No proof who killed Walter Rodney- Prime Minister Nagamootoo

Last Updated on Friday, 5 August 2016, 13:39 by Denis Chabrol

Prime Minister Moses Nagamootoo has suggested that in the absence of former Guyana Defence Force (GDF) Sergeant, Gregory Smith he does not have any clear evidence to show who was behind the killing of renowned Guyanese historian and politician, Dr. Walter Rodney.

“I don’t have the answer whether Forbes Burnham or the PNC (People’s National Congress) or rogue elements in the army or the police force or imperialists or the House of Israel, that rogue elements, that this man Gregory Smith was an agent of any if these persons or entities;  I cannot because I don’t have the evidence,” he told the  National Assembly.

When it was the opposition People’s Progressive Party Civic’s (PPPC) Neend ‘Neil’ Kumar’s time to speak, he slammed Nagamootoo: “For the rest of my life, I would never forget the Honourable Moses Nagamootoo for his contribution, Moses sat with us at the editorial board and he condemened the PNC and I just can’t understand what my former good friend Moses Nagamootoo was saying, he knew he accepted that Rodney was assassinated by the PNC.”

The Commission of Inquiry Report states that “given the manner in which the country was run coupled with the threats issued by Prme Minister Burnham to the members of te WPA and the evidence of Mr Robert Allan Gates, we conclude tat Prime Minister Burnham knew of the plan and was part of the conspiracy to assassinate Dr. Walter Rodney.”

Nagamoootoo stressed that it was not about how he and others feels about that period of political repression, but it was about the need to dwell on concrete evidence rather than suspicion or intuition.

“There were other leads that could have been followed that had been suggested themselves- one was whether the HPI had been involved in the killing of Walter Rodney, whether there was any foreign interest or interests that could be implicated in a plan to eliminate Rodney,” Nagamootoo, a former senior PPP member, told the National Assembly during a motion sponsored by the PPPC.
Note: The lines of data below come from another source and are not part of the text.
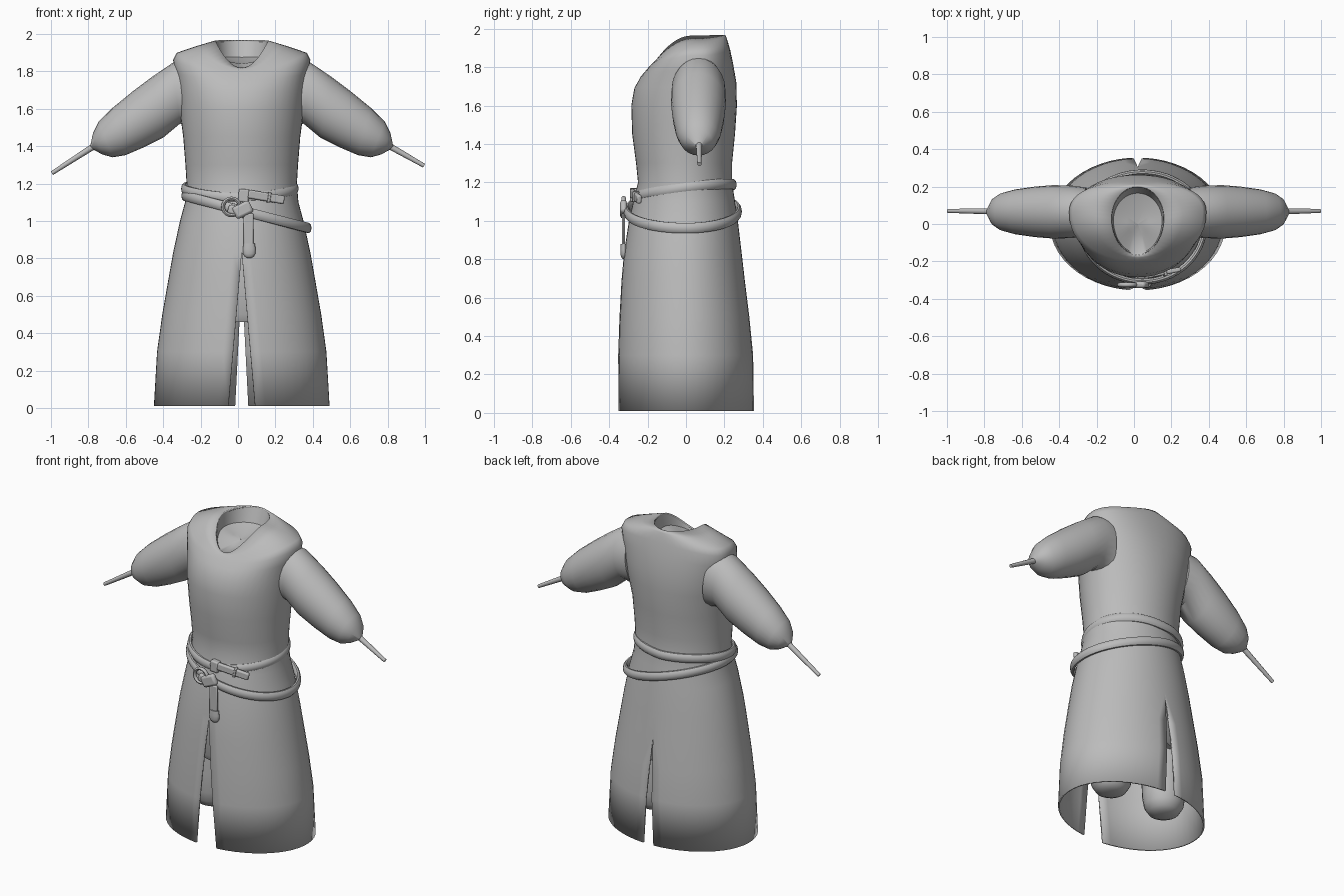
import bpy, bmesh, math
from mathutils import Vector

if "Cube" in bpy.data.objects:
    bpy.data.objects.remove(bpy.data.objects["Cube"])

grey = bpy.data.materials.new("cloth grey")
grey.use_nodes = True
grey.diffuse_color = (0.5, 0.5, 0.5, 1)
grey.node_tree.nodes["Principled BSDF"].inputs["Base Color"].default_value = (0.5, 0.5, 0.5, 1)

XC = 0.02  # centre line of the garment
TAU = 2 * math.pi


def finish(name, bm, angle=50):
    bmesh.ops.remove_doubles(bm, verts=bm.verts[:], dist=0.0005)
    bmesh.ops.recalc_face_normals(bm, faces=bm.faces[:])
    mesh = bpy.data.meshes.new(name)
    bm.to_mesh(mesh)
    bm.free()
    mesh.materials.append(grey)
    obj = bpy.data.objects.new(name, mesh)
    bpy.context.collection.objects.link(obj)
    bpy.ops.object.select_all(action="DESELECT")
    obj.select_set(True)
    bpy.context.view_layer.objects.active = obj
    bpy.ops.object.shade_smooth_by_angle(angle=math.radians(angle))
    return obj


def skin(bm, rings, closed=True, loop=False, cap_start=False, cap_end=False):
    rows = [[bm.verts.new(p) for p in ring] for ring in rings]
    n = len(rows[0])
    for k in range(len(rows) if loop else len(rows) - 1):
        a, b = rows[k], rows[(k + 1) % len(rows)]
        for i in range(n if closed else n - 1):
            j = (i + 1) % n
            bm.faces.new((a[i], a[j], b[j], b[i]))
    if cap_start:
        bm.faces.new(rows[0])
    if cap_end:
        bm.faces.new(rows[-1])


def loft(name, rings, **options):
    bm = bmesh.new()
    skin(bm, rings, **options)
    return finish(name, bm)


def oval(centre, u, v, n=24):
    return [Vector(centre) + Vector(u) * math.cos(TAU * i / n) + Vector(v) * math.sin(TAU * i / n)
            for i in range(n)]


def half_ring(side, front_z, side_z, back_z, width, front, back, mid, power, steps=24):
    # half of one tunic ring, from the front opening to the back opening
    gap_f = 0.072 * max(0, 1 - front_z / 0.83)
    gap_b = 0.036 * max(0, 1 - back_z / 0.7)
    t0, t1 = math.asin(gap_f / width), math.pi - math.asin(gap_b / width)
    points = []
    for i in range(steps + 1):
        t = t0 + (t1 - t0) * i / steps
        c, s = math.cos(t), max(0, math.sin(t))
        depth, end_z = (front - mid, front_z) if c > 0 else (back - mid, back_z)
        points.append((XC + side * width * s ** power,
                       mid + depth * abs(c) ** power,
                       side_z + (end_z - side_z) * c * c))
    return points


# Tunic: skirt with front and back slits, waist, chest, shoulders, neckline
skirt = [(0.01, .465, -.35, .35), (0.3, .448, -.35, .345), (0.5, .42, -.342, .325),
         (0.7, .385, -.33, .30), (0.83, .362, -.318, .285), (1.0, .325, -.292, .265),
         (1.1, .298, -.27, .25), (1.2, .29, -.245, .235), (1.3, .296, -.255, .235),
         (1.45, .308, -.275, .25)]
rows = [(z, z, z, w, f, b, 0.0, 1.0) for z, w, f, b in skirt]
rows += [(1.6, 1.6, 1.6, .328, -.28, .26, .03, .97),
         (1.69, 1.7, 1.72, .338, -.264, .257, .05, .93),
         (1.75, 1.79, 1.82, .35, -.23, .24, .06, .9),
         (1.785, 1.86, 1.89, .362, -.2, .225, .065, .88),
         (1.8, 1.895, 1.925, .345, -.188, .215, .065, .9),
         (1.81, 1.93, 1.95, .24, -.176, .207, .05, .95),
         (1.815, 1.96, 1.965, .14, -.165, .2, .03, 1.0)]
bm = bmesh.new()
for side in (-1, 1):
    skin(bm, [half_ring(side, *row) for row in rows], closed=False)
tunic = finish("tunic", bm)
thick = tunic.modifiers.new("thickness", "SOLIDIFY")
thick.thickness = 0.01
thick.offset = 0

# Sunken lining that closes the neck
bm = bmesh.new()
lining = [rows[-1], (1.81, 1.88, 1.875, .13, -.155, .165, .02, 1.0),
          (1.82, 1.85, 1.85, .06, -.06, .08, .01, 1.0), (1.84, 1.84, 1.84, .001, 0, .001, 0, 1.0)]
for side in (-1, 1):
    skin(bm, [half_ring(side, *row) for row in lining], closed=False)
finish("neck_lining", bm)

# Sleeves: upper point, lower point and half depth of each section
sleeve = [(.29, 1.86, .26, 1.5, .13), (.37, 1.845, .33, 1.52, .14), (.48, 1.77, .42, 1.445, .143),
          (.58, 1.695, .52, 1.395, .135), (.69, 1.605, .62, 1.352, .12),
          (.765, 1.53, .69, 1.34, .1), (.795, 1.47, .745, 1.355, .072), (.81, 1.4, .79, 1.38, .02)]
for side, label in ((1, "left"), (-1, "right")):
    rings = []
    for xt, zt, xb, zb, depth in sleeve:
        centre = (XC + side * (xt + xb) / 2, .065, (zt + zb) / 2)
        rings.append(oval(centre, (side * (xt - xb) / 2, 0, (zt - zb) / 2), (0, depth, 0)))
    loft(label + "_sleeve", rings, cap_start=True, cap_end=True)

    # Thin rod at the cuff
    root = Vector((XC + side * .79, .068, 1.4))
    tip = Vector((side * .995, .07, 1.295 if side > 0 else 1.255))
    across = (tip - root).normalized().cross(Vector((0, 1, 0)))
    loft(label + "_cuff_rod",
         [oval(p, across * r, (0, r, 0), 10) for p, r in ((root, .017), (tip, .011))],
         cap_start=True, cap_end=True)

    # Trouser legs
    leg = [(.6, .12), (.45, .125), (.32, .13), (.2, .125), (.14, .115), (.1, .09), (.08, .05)]
    loft(label + "_leg", [oval((side * .2, .03, z), (r, 0, 0), (0, r, 0)) for z, r in leg],
         cap_start=True, cap_end=True)

# Trouser seat
seat = [(.46, .3, .19), (.5, .32, .21), (.7, .31, .21), (.95, .27, .2)]
loft("trouser_seat", [oval((XC, .01, z), (a, 0, 0), (0, b, 0), 32) for z, a, b in seat],
     cap_start=True, cap_end=True)


# Belts: a rounded strap swept round a tilted oval
def belt(name, xc, width, front, back, height, steps=64):
    rings = []
    for i in range(steps):
        t = TAU * i / steps
        c, s = math.cos(t), math.sin(t)
        x, y = xc + width * c, (back if s > 0 else -front) * s
        out = Vector((c / width, s / (back if s > 0 else -front), 0)).normalized()
        rings.append(oval((x, y, height(x, y)), out * .016, (0, 0, .028), 10))
    return loft(name, rings, loop=True)


belt("upper_belt", .01, .298, -.262, .248, lambda x, y: 1.155 + .13 * y + .06 * abs(x))
belt("lower_belt", .045, .332, -.308, .275, lambda x, y: 1.06 - .26 * x)


# Buckle, knot and hanging strap at the front
def block(name, centre, size, tilt=0.0, turn=0.0, bevel=.008):
    bpy.ops.mesh.primitive_cube_add(size=1, location=centre, rotation=(0, tilt, turn))
    obj = bpy.context.object
    obj.name = name
    obj.scale = size
    bpy.ops.object.transform_apply(location=False, rotation=False, scale=True)
    obj.data.materials.append(grey)
    mod = obj.modifiers.new("soft edges", "BEVEL")
    mod.width, mod.segments = bevel, 2
    bpy.ops.object.shade_smooth_by_angle(angle=math.radians(50))


block("upper_belt_loop", (.03, -.272, 1.135), (.055, .04, .07), .08)
block("upper_belt_end", (.15, -.262, 1.128), (.2, .025, .045), .17, .2)
block("upper_belt_keeper", (.165, -.262, 1.126), (.015, .035, .056), .17, .2, .004)
block("belt_knot", (.025, -.325, 1.06), (.1, .035, .07), -.45, 0, .014)
block("knot_fold", (.0, -.318, 1.05), (.11, .03, .05), .3, 0, .012)
block("hanging_strap", (.056, -.325, .95), (.055, .016, .18))

loft("buckle_ring",
     [oval(Vector((-.035, -.325, 1.075)) + Vector((math.cos(t), 0, math.sin(t))) * .045,
           Vector((math.cos(t), 0, math.sin(t))) * .01, (0, .012, 0), 8)
      for t in (TAU * i / 24 for i in range(24))], loop=True)

# Rounded end of the hanging strap
strap_end = [(.88, .03), (.85, .034), (.825, .033), (.81, .024), (.802, .01)]
loft("hanging_strap_end",
     [oval((.06, -.325, z), (r, 0, 0), (0, r * .5, 0), 16) for z, r in strap_end],
     cap_start=True, cap_end=True)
At that point, PPPC frontbencher heckled “you concocting stories now.”

Testimony by Walter’s brother, Donald, during the Commission of Inquiry included that he had collected a bag with a walkie-talkie from Smith, a former GDF electronics expert, with instructions on what to do outside the metal fence of the Georgetown Prison on June 13, 1980. That device moments later exploded in Walter’s lap while he was seated in his brother’s Mazda Capella car, PBB 2349. Other witnesses had testified that Rodney’s Working People’s Alliance (WPA) had been interested in acquiring walkie talkies to communicate over long distances.

In the name of PPPC parliamentarian, Gail Teixeira, the motion had sought to commit the Guyana government to take to take measures to implement the recommendations therein in order to ensure the democratic architecture is protected and strengthened.

However, the government side proposed an amendment to examine the findings of to ascertain which are acceptable and implementable, something Teixeira said that “completely waters down the PPPC motion.”

The recommendations by the Walter Rodney Commission of Inquiry include the need for a well-by the police and army, the need for timely investigations with oversight from the Director of Public Pro, training for the army and police, need for a professional army, and efficient and timely coroners within six months.

In the area of politics, the Commission of Inquiry recommended that no party or government should be permitted be to tamper with the electoral system to secure an unfair advantage and that the electoral system should be entrenched in the constitution and only amendable by a two-thirds parliamentary majority.  Headed by Barbadian jurist Sir Richard Cheltenham, the three-member Commission of Inquiry further recommended that a Chairman of the Guyana Elections Commission should be of highest integrity, be a non-political appointment and approved by political parties and other interest groups. The Commission also said Guyana should continue to have international election observers and address ethnic divisions especially during election season.

However, Prime Minister Nagamootoo said the Commissioners strayed off into the domestic political environment and made those recommendations instead of exploring other possible avenues to the truth. He said no consideration was given to the Working People’s Alliance (WPA) pressuring the then Guyana government to facilitate the movement of troops to fight in Angola and at a time also when several pro-right governments were being toppled across Latin America and the Caribbean.

The Prime Minister said at that time the PPPC-led government could have taken steps to either have Smith charged with manslaughter or offer an unconditional pardon if it had been interested in hearing from the accused. France had advised Guyana that it would not have facilitated Smith’s extradition to his native land because there is the death penalty.

The Commission of Inquiry lasted from February 2014 to October 2016 during which time there were 66 sessions and testimony by 29 of 31 witnesses.